This blog post is really just a writing exercise. We will be working on creating better questions. We will alter close-ended questions to form open-ended questions.
Why open-ended questions?
Good question. Open-ended questions allow your respondents to explain themselves and better describe their story. An interview would be rather pointless if each question was responded with either “yes” or “no.” Open ended questions allow for a more natural conversation and open up the room for participants to expand on statements.
Why is it important to ask the right questions?
The right question will give you the right answer. The problem with that statement is the fact that one never knows what the right question is until they receive the answer.
Being able to phrase your questions can be incredibly important in advertising, especially when developing questions for focus groups, interviews, and ethnographies. The WSJ has a pretty well-written article about how question phrasing can drastically alter how one responds to a political survey and/or questionnaire.
To create the right questions takes lots of practice. I am no expert. I may not be an expert, but I would like to share with you my technique. Tell me what you think!

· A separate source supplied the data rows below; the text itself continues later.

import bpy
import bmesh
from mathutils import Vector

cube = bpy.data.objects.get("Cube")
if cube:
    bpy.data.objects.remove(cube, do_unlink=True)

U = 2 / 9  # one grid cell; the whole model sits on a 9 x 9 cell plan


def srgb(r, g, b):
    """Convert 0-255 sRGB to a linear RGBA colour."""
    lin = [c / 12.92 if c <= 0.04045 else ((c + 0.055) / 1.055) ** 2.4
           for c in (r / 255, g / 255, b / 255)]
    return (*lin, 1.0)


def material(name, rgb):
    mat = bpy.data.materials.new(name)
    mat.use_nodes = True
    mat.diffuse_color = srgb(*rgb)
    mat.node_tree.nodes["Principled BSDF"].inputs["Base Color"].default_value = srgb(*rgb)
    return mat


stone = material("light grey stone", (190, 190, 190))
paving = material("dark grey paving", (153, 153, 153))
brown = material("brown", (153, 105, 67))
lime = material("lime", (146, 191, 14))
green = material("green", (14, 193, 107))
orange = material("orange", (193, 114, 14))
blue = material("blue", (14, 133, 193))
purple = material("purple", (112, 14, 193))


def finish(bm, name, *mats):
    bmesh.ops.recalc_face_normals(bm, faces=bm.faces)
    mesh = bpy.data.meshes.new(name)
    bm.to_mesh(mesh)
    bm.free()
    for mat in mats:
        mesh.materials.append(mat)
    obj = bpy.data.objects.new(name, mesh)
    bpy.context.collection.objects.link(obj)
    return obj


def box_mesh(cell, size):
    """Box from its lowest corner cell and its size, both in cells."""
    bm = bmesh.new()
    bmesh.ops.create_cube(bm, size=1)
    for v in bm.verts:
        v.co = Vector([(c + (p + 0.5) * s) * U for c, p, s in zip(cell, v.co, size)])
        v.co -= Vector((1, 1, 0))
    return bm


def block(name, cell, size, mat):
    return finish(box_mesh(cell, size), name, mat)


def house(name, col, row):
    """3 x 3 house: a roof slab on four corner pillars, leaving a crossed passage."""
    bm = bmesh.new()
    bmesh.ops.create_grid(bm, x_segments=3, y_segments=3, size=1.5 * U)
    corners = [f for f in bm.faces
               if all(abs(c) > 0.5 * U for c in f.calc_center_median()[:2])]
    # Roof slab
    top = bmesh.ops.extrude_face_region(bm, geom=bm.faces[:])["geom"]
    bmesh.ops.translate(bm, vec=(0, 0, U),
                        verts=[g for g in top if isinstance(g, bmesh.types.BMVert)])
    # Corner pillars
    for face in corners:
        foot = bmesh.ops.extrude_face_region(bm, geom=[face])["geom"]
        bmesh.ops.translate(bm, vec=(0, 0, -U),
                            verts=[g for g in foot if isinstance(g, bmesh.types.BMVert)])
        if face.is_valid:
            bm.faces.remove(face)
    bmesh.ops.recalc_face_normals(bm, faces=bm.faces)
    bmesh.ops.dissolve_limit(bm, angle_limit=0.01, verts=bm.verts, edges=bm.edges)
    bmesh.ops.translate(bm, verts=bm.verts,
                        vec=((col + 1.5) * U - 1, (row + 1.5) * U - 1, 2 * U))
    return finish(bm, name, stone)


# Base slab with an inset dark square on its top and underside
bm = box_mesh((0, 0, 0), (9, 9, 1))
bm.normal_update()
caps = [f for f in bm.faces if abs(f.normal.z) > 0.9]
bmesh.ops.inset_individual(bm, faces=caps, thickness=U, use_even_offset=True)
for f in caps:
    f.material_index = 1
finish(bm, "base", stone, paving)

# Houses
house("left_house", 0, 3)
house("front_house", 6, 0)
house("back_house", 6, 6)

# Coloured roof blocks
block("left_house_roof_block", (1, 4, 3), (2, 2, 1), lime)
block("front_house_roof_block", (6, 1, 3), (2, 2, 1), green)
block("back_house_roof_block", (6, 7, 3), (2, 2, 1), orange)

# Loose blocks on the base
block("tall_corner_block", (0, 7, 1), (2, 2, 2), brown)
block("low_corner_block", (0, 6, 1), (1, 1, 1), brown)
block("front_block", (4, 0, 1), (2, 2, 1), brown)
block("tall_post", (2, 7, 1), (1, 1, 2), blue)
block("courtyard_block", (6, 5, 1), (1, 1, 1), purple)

So here are some examples:
- Have you ever sent a text message while driving?
- In what situation would you find yourself sending a text message while driving?
- How would you describe your daily texting behavior?
- Would you say you travel abroad frequently?
- How would you describe your traveling frequency?
- Why would you travel abroad?
- Do you post a lot of pictures on Instagram?
- How would you describe your activity on Instagram?
- What drives you to post a picture on Instagram?
- Do you prefer to shop at big boxes or locally owned stores?
- When shopping, what types of stores do you prefer?
- What are the benefits and detriments of, both, big box and locally owned stores?
Let’s try a few more right?
Don’t worry about getting a little less direct with your new open style questions. This can be a good thing. That said, try not to ask about water bottles when you are interested in knowing about TV shows.
- How often do you eat sweets?
- How would you describe your intake of sweets?
- What are your favorite sweets?
- Do you tend to buy things that are on sale?
- How much of an impact does a clearance sale have on your purchasing decisions?
- In what ways would a sale (either online or retail) influence you when shopping?
- Do you like to eat wheat bread?
- What is it about wheat bread that you enjoy?
- What is your opinion on wheat bread?